change in risk, and innocent insureds.
recreational marijuana, which is expected to be legalized by July 2018, auto
claims can be the main risk for insurers. Although the effect of legalization in
Canada has not been fully recognized yet, U.S.’s example can be useful to
predict the trend – the legalization of recreational marijuana will boost fatal
car crashes as well as auto claim frequencies.
though it will take years for the effects of marijuana legalization to be fully
realized, several possible recommendations to Canadian insurance companies are
provided here according to the predictable trend.
In the first place, the insurance company may need to improve
their terms and wordings to be more suitable to the new risk. Insurers may need
to have contract reviews for new agreements resulting from the legalization.
Besides, with analysis of potential resulted exposure changes, corresponding
regulations might be updated. If necessary, insurers may need to provide insured-specific
wordings to cater to different situations.
the medical side specifically, if
the accidental fire claim is related to an illegal grow operation, the insurer will
have the right to void the claim. However, insurers may not be allowed to do so
in British Columbia, Alberta, or Manitoba, where it does not allow insurers to
do so except under certain specifications. Even though the insurer can void the
attention should be paid to provinces including British Columbia, Alberta, and
Manitoba, where there is protective legislation for innocent insureds. In this
case, the insurer should also consider that the insured’s spouse, children, or
parents may be able to receive recovery for their proportionate share of loss. Although
the proportion of each tenant has not been clearly defined yet, it is usually
assumed to be 50 percent ownership each between spouses.
In order to prevent or improve the argument of
“materiality” including both material misrepresentation and material change in
risk, questions about a licensed grow operation should be included in the

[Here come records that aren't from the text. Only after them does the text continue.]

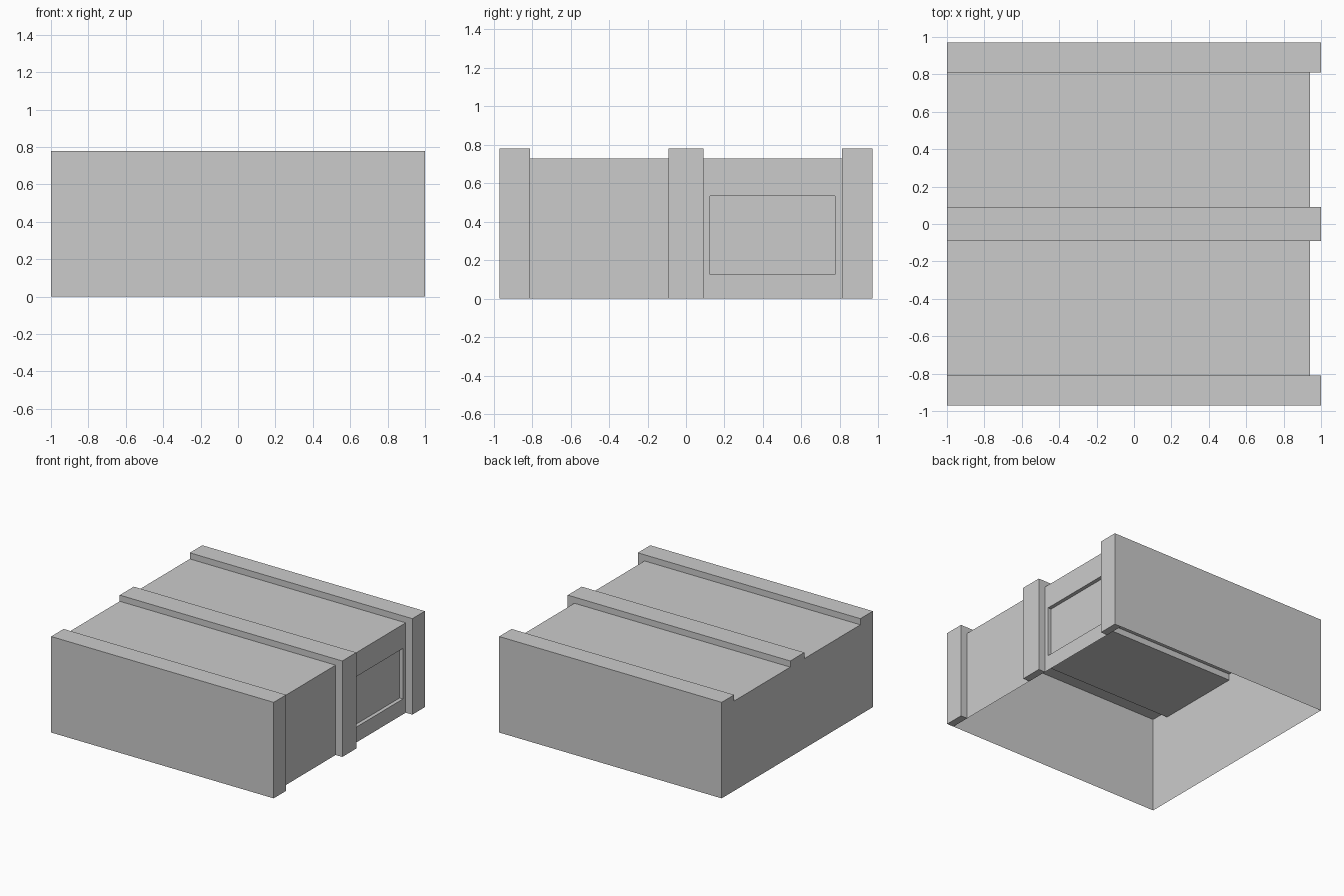
import bpy, bmesh
from mathutils import Vector

if "Cube" in bpy.data.objects:
    bpy.data.objects.remove(bpy.data.objects["Cube"])

LOW_Z, HIGH_Z = 0.73, 0.78       # roof level, rib level
WALL_X, RIB_X, BACK_X = 0.94, 1.0, -1.0
YS = [-0.97, -0.81, -0.09, 0.09, 0.81, 0.97]   # rib, panel, rib, panel, rib
WY0, WY1, WZ0, WZ1 = 0.125, 0.775, 0.125, 0.535  # window opening
PANE_X = 0.91


def face(bm, pts, normal):
    """Add a face turned so that it faces the given direction."""
    f = bm.faces.new([bm.verts.new(p) for p in pts])
    f.normal_update()
    if f.normal.dot(Vector(normal)) < 0:
        f.normal_flip()


def rect_x(x, y0, y1, z0, z1):
    return [(x, y0, z0), (x, y1, z0), (x, y1, z1), (x, y0, z1)]


def rect_z(z, x0, x1, y0, y1):
    return [(x0, y0, z), (x1, y0, z), (x1, y1, z), (x0, y1, z)]


def ring(bm, outer, inner, normals):
    """Four quads joining two matching rectangles."""
    for i in range(4):
        j = (i + 1) % 4
        face(bm, [outer[i], outer[j], inner[j], inner[i]], normals[i])


def finish(bm, name):
    bmesh.ops.remove_doubles(bm, verts=bm.verts, dist=1e-5)
    mesh = bpy.data.meshes.new(name)
    bm.to_mesh(mesh)
    bm.free()
    bpy.context.collection.objects.link(bpy.data.objects.new(name, mesh))


opening = rect_x(WALL_X, WY0, WY1, WZ0, WZ1)

# Thin open-bottomed shell, with ribs wrapping over the roof and down the right side
bm = bmesh.new()
profile = [(BACK_X, YS[-1], 0), (BACK_X, YS[0], 0)]
for i, (y0, y1) in enumerate(zip(YS, YS[1:])):
    rib = i % 2 == 0
    x, z = (RIB_X, HIGH_Z) if rib else (WALL_X, LOW_Z)
    profile += [(BACK_X, y0, z), (BACK_X, y1, z)]
    face(bm, rect_z(z, BACK_X, x, y0, y1), (0, 0, 1))
    wall = rect_x(x, y0, y1, 0, z)
    if i == 3:
        ring(bm, wall, opening, [(1, 0, 0)] * 4)
    else:
        face(bm, wall, (1, 0, 0))
    if rib:
        # closed foot of each rib
        face(bm, rect_z(0, WALL_X, RIB_X, y0, y1), (0, 0, -1))
        # rib sides: full wall on the outside, L-shaped step next to a panel
        for y, n in ((y0, -1), (y1, 1)):
            if abs(y) == YS[-1]:
                xz = [(BACK_X, 0), (RIB_X, 0), (RIB_X, HIGH_Z), (BACK_X, HIGH_Z)]
            else:
                xz = [(BACK_X, LOW_Z), (WALL_X, LOW_Z), (WALL_X, 0),
                      (RIB_X, 0), (RIB_X, HIGH_Z), (BACK_X, HIGH_Z)]
            face(bm, [(px, y, pz) for px, pz in xz], (0, n, 0))
# flat left wall following the roof profile
face(bm, profile, (-1, 0, 0))
finish(bm, "ribbed_shell")

# Recessed window on the right side
bm = bmesh.new()
pane = rect_x(PANE_X, WY0, WY1, WZ0, WZ1)
ring(bm, opening, pane, [(0, 0, 1), (0, -1, 0), (0, 0, -1), (0, 1, 0)])
face(bm, pane, (1, 0, 0))
finish(bm, "window_recess")
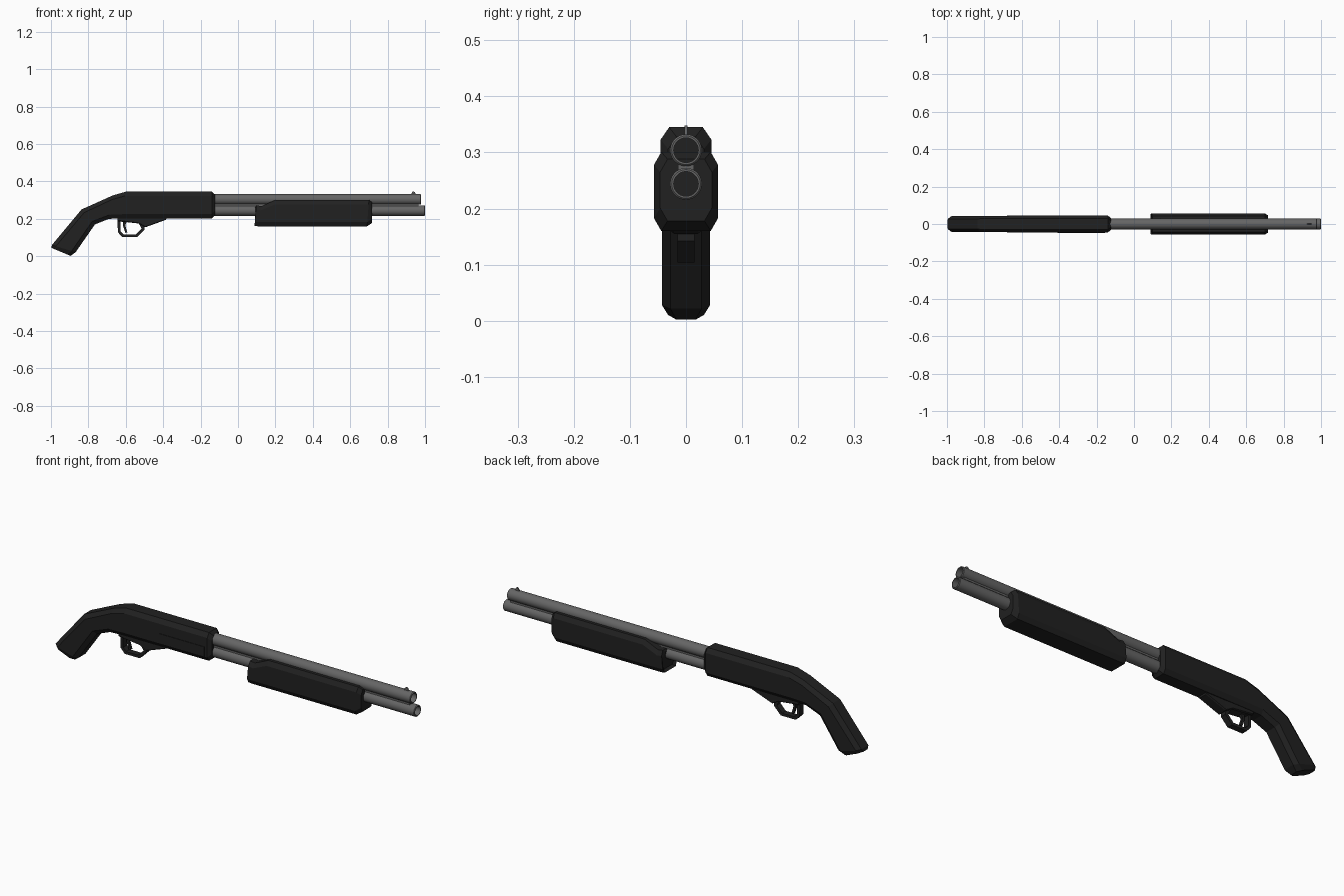
import bpy, bmesh, math
from mathutils import Vector

cube = bpy.data.objects.get("Cube")
if cube:
    bpy.data.objects.remove(cube, do_unlink=True)


def material(name, value, rough):
    mat = bpy.data.materials.new(name)
    mat.use_nodes = True
    colour = (value, value, value, 1)
    mat.diffuse_color = colour
    node = mat.node_tree.nodes["Principled BSDF"]
    node.inputs["Base Color"].default_value = colour
    node.inputs["Roughness"].default_value = rough
    return mat


black = material("matte black", 0.015, 0.7)
steel = material("grey steel", 0.13, 0.5)


def finish(name, bm, mat, smooth=False):
    bmesh.ops.recalc_face_normals(bm, faces=bm.faces)
    mesh = bpy.data.meshes.new(name)
    bm.to_mesh(mesh)
    bm.free()
    mesh.materials.append(mat)
    obj = bpy.data.objects.new(name, mesh)
    bpy.context.collection.objects.link(obj)
    if smooth:
        bpy.ops.object.select_all(action="DESELECT")
        obj.select_set(True)
        bpy.context.view_layer.objects.active = obj
        bpy.ops.object.shade_smooth_by_angle(angle=math.radians(35))
    return obj


def loft(name, stations, cut_y, cut_z, mat):
    """Skin chamfered sections given as (top, bottom, half width)."""
    bm = bmesh.new()
    rings = []
    for top, bottom, half in stations:
        top, bottom = Vector((top[0], 0, top[1])), Vector((bottom[0], 0, bottom[1]))
        f = cut_z / (top - bottom).length
        side = [(half - cut_y, 0), (half, f), (half, 1 - f), (half - cut_y, 1)]
        outline = side + [(-y, t) for y, t in reversed(side)]
        rings.append([bm.verts.new(top.lerp(bottom, t) + Vector((0, y, 0)))
                      for y, t in outline])
    for a, b in zip(rings, rings[1:]):
        for i in range(len(a)):
            j = (i + 1) % len(a)
            bm.faces.new((a[i], a[j], b[j], b[i]))
    bm.faces.new(rings[0])
    bm.faces.new(rings[-1])
    return finish(name, bm, mat)


def extrude(name, outline, half, mat, hole=None, y=0):
    """Side profile thickened in y; with a hole it becomes a closed frame."""
    bm = bmesh.new()

    def layer(points, off):
        return [bm.verts.new((x, y + off, z)) for x, z in points]

    loops = [(layer(p, -half), layer(p, half)) for p in (outline, hole) if p]
    n = len(outline)
    for near, far in loops:
        for i in range(n):
            j = (i + 1) % n
            bm.faces.new((near[i], near[j], far[j], far[i]))
    for k in range(2):
        if hole:
            a, b = loops[0][k], loops[1][k]
            for i in range(n):
                j = (i + 1) % n
                bm.faces.new((a[i], a[j], b[j], b[i]))
        else:
            bm.faces.new(loops[0][k])
    return finish(name, bm, mat)


def tube(name, x0, x1, z, outer, inner, sides=28):
    """Open-ended pipe along x with a small chamfer on the front lip."""
    bm = bmesh.new()
    lip = 0.003
    profile = [(x0, inner), (x0, outer), (x1 - lip, outer),
               (x1, outer - lip), (x1, inner)]
    rings = []
    for x, r in profile:
        angles = [math.tau * i / sides for i in range(sides)]
        rings.append([bm.verts.new((x, r * math.cos(a), z + r * math.sin(a)))
                      for a in angles])
    for a, b in zip(rings, rings[1:] + rings[:1]):
        for i in range(sides):
            j = (i + 1) % sides
            bm.faces.new((a[i], a[j], b[j], b[i]))
    return finish(name, bm, steel, True)


# Grip and receiver in one chamfered body
loft("receiver_and_grip", [
    ((-0.998, 0.045), (-0.895, 0.002), 0.032),
    ((-0.995, 0.06), (-0.868, 0.022), 0.043),
    ((-0.837, 0.25), (-0.765, 0.17), 0.043),
    ((-0.67, 0.325), (-0.69, 0.2), 0.044),
    ((-0.60, 0.345), (-0.62, 0.203), 0.045),
    ((-0.14, 0.345), (-0.14, 0.203), 0.045),
    ((-0.123, 0.328), (-0.123, 0.22), 0.032),
], 0.015, 0.022, black)

# Ejection port cover on the right side
extrude("ejection_port", [(-0.41, 0.225), (-0.155, 0.225), (-0.155, 0.275), (-0.41, 0.275)],
        0.002, black, y=-0.0455)

# Barrel, magazine tube and the strip joining them
tube("barrel", -0.13, 0.978, 0.304, 0.0285, 0.022)
tube("magazine_tube", -0.13, 1.0, 0.244, 0.0285, 0.022)
extrude("joining_strip", [(-0.13, 0.27), (0.965, 0.27), (0.965, 0.279), (-0.13, 0.279)],
        0.014, steel)

# Front sight
extrude("front_sight", [(0.925, 0.33), (0.93, 0.342), (0.938, 0.348), (0.946, 0.342), (0.95, 0.33)],
        0.003, steel)

# Sliding fore-end
loft("fore_end", [
    ((0.092, 0.262), (0.10, 0.172), 0.046),
    ((0.098, 0.272), (0.088, 0.162), 0.057),
    ((0.125, 0.268), (0.11, 0.16), 0.057),
    ((0.20, 0.301), (0.20, 0.16), 0.057),
    ((0.70, 0.301), (0.69, 0.16), 0.057),
    ((0.717, 0.288), (0.717, 0.178), 0.046),
], 0.013, 0.023, black)

# Trigger group
loft("guard_base", [
    ((-0.645, 0.215), (-0.645, 0.188), 0.028),
    ((-0.54, 0.215), (-0.53, 0.175), 0.028),
    ((-0.49, 0.215), (-0.495, 0.155), 0.026),
    ((-0.38, 0.215), (-0.385, 0.195), 0.026),
], 0.005, 0.004, black)
extrude("trigger_guard",
        [(-0.645, 0.2), (-0.642, 0.128), (-0.62, 0.104), (-0.537, 0.104), (-0.5, 0.142), (-0.5, 0.2)],
        0.015, black,
        [(-0.628, 0.185), (-0.628, 0.134), (-0.612, 0.117), (-0.545, 0.117), (-0.515, 0.148), (-0.532, 0.178)])
extrude("trigger",
        [(-0.615, 0.195), (-0.59, 0.195), (-0.603, 0.165), (-0.592, 0.128), (-0.602, 0.125), (-0.614, 0.16)],
        0.007, black)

application form for the insured. Besides, engineers or other experts may be
sent out to randomly chosen households to check whether there is a
misrepresentation or change in the material.